Throughout the spring, high school seniors with the acceptance letters in hand, normally visit campuses as they try to decide where to attend college. They are trying to envision the school at which they will be most likely to thrive. Where will I learn the most, be happiest, and form friendships that will last a lifetime? How to choose? As I do each spring, I thought it might be useful to re-post my thoughts on choosing a college, with a few revisions for this season of pandemic. The most important issue this year for many will be that they cannot visit schools to get a feel for the campuses where they might live. Schools are offering online substitutes, but it’s hard to pick when one doesn’t get to feel one’s reaction. I invite you to visit our Admitted Students website to learn more about Wesleyan.
Many students today are wondering whether campuses will be open in the fall, and I am hopeful that Wesleyan (like other schools our size) will have a normal academic year. Sure, we expect to take more health precautions than ever before, and we will be building our capacity to test members of our community, to provide supportive isolation to those who fall ill, and to minimize opportunities for the spread of any illnesses. In the months ahead we are preparing to provide a safe, robust and holistic education to our students come the fall semester.
Of course, for many the decision will be made on an economic basis. Which school has given the most generous financial aid package? Wesleyan is one of a small number of schools that meets the full financial need of all admitted students according to a formula developed over several years.
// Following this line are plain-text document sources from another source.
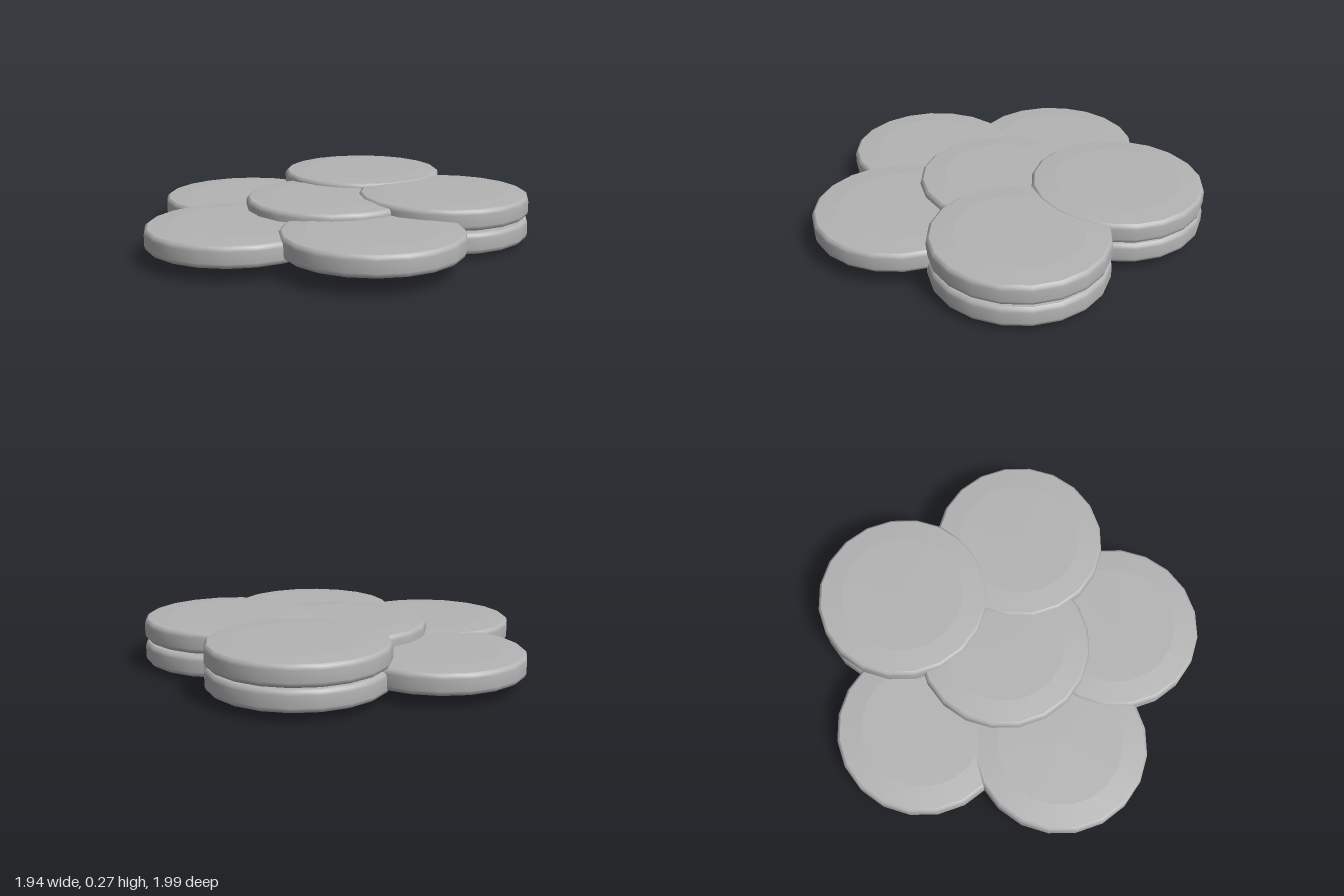
import * as THREE from 'three';
import { mergeGeometries } from 'three/addons/utils/BufferGeometryUtils.js';

const SIDES = 20;

// Each profile is turned separately, so the edges between them stay sharp.
// Points run from the bottom centre, outwards, up to the top centre.
const PROFILES = [
  [[0, -0.06], [0.315, -0.06]],
  [[0.315, -0.06], [0.426, -0.052]],
  [[0.426, -0.052], [0.437, -0.044], [0.442, -0.028], [0.442, 0.028], [0.437, 0.044], [0.426, 0.052]],
  [[0.426, 0.052], [0.315, 0.06]],
  [[0.315, 0.06], [0, 0.06]],
];

function discGeometry() {
  return mergeGeometries(PROFILES.map((profile) =>
    new THREE.LatheGeometry(profile.map(([r, y]) => new THREE.Vector2(r, y)), SIDES)));
}

// Name and centre of every disc in the pile
const DISCS = [
  ['bottomCentreDisc', -0.06, 0.06, 0],
  ['lowerLeftDisc', 0.526, 0.08, 0],
  ['lowerBackDisc', 0.122, 0.098, -0.558],
  ['backRightDisc', -0.53, 0.115, -0.343],
  ['frontRightDisc', -0.526, 0.122, 0.347],
  ['frontDisc', 0.132, 0.14, 0.551],
  ['upperCentreDisc', -0.058, 0.18, 0],
  ['upperLeftDisc', 0.526, 0.198, 0],
  ['upperBackDisc', 0.122, 0.21, -0.558],
];

export function createModel() {
  const group = new THREE.Group();
  group.name = 'discPile';
  const grey = new THREE.MeshStandardMaterial({ color: 0xb3b3b3 });
  grey.name = 'grey';
  const geometry = discGeometry();
  for (const [name, x, y, z] of DISCS) {
    const disc = new THREE.Mesh(geometry, grey);
    disc.name = name;
    disc.position.set(x, y, z);
    group.add(disc);
  }
  return group;
}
Wesleyan has made a commitment to keep loan levels low and to maintain only moderate (very close to inflation) tuition increases. We also offer a three-year program that allows families to save about 20 percent of their total expenses, while still earning the same number of credits.
After answering the question of which schools one can afford, how else does one decide where best to spend one’s college years? Of course, size matters. Some students are looking for a large university in an urban setting where the city itself plays an important role in one’s education. New York and Boston, for example, have become increasingly popular college destinations, but not, I suspect, for the classroom experience. But if one seeks small classes and strong, personal relationships with faculty, then liberal arts schools, which pride themselves on providing rich cultural and social experiences on a residential campus, are especially compelling. You can be on a campus with a human scale and still have plenty of things to do. Wesleyan is somewhat larger than most liberal arts colleges but much smaller than the urban or land grant universities. We feel that this gives our students the opportunity to choose a broad curriculum and a variety of cultural activities on campus, while still being small enough to encourage regular, sustained relationships among faculty and students.
All the selective small liberal arts schools boast of having a faculty of scholar-teachers, of a commitment to research and interdisciplinarity, and of encouraging community and service. So what sets us apart from one another after taking into account size, location, and financial aid packages? What are students trying to see when they visit Amherst and Wesleyan, or Tufts and Pomona?
As students scan the Wesleyan website, go to chatrooms and listen to current students talk about their experiences, I hope our they feel the brave exuberance and ambition of our students, the intelligence and care of our faculty, the playful yet demanding qualities of our community. I would like prospective students to get a sense our commitment to creating a diversity in which difference is embraced and not just tolerated, and to public service that is part of one’s education and approach to life. Our students have the courage to find new combinations of subjects to study, of people to meet, of challenges to face.
Whatever college or university students choose, I hope they get three things out of their education: discovering what they love to do; getting better at it; learning to share it with others. I explain a little bit more about that in this talk to admitted students a few years ago:
We all know that Wesleyan is hard to get into, but even in the group of highly selective schools, Wes is not for everybody. We aspire to be a community committed to boldness as well as to rigor, to idealism as well as to effectiveness. Whether in the sciences, arts, humanities or social sciences, our faculty and students are dedicated to explorations that invite originality as well as collaboration. The scholar-teacher model is at the heart of our curriculum. Our faculty are committed to teaching and to shaping their disciplines. At Wesleyan, we know how to work hard, but we also know how to enjoy the work we choose to do. That’s been magically appealing to me for more than 30 years. I bet the magic will appeal many of those who are still in the process of getting to know our extraordinary university.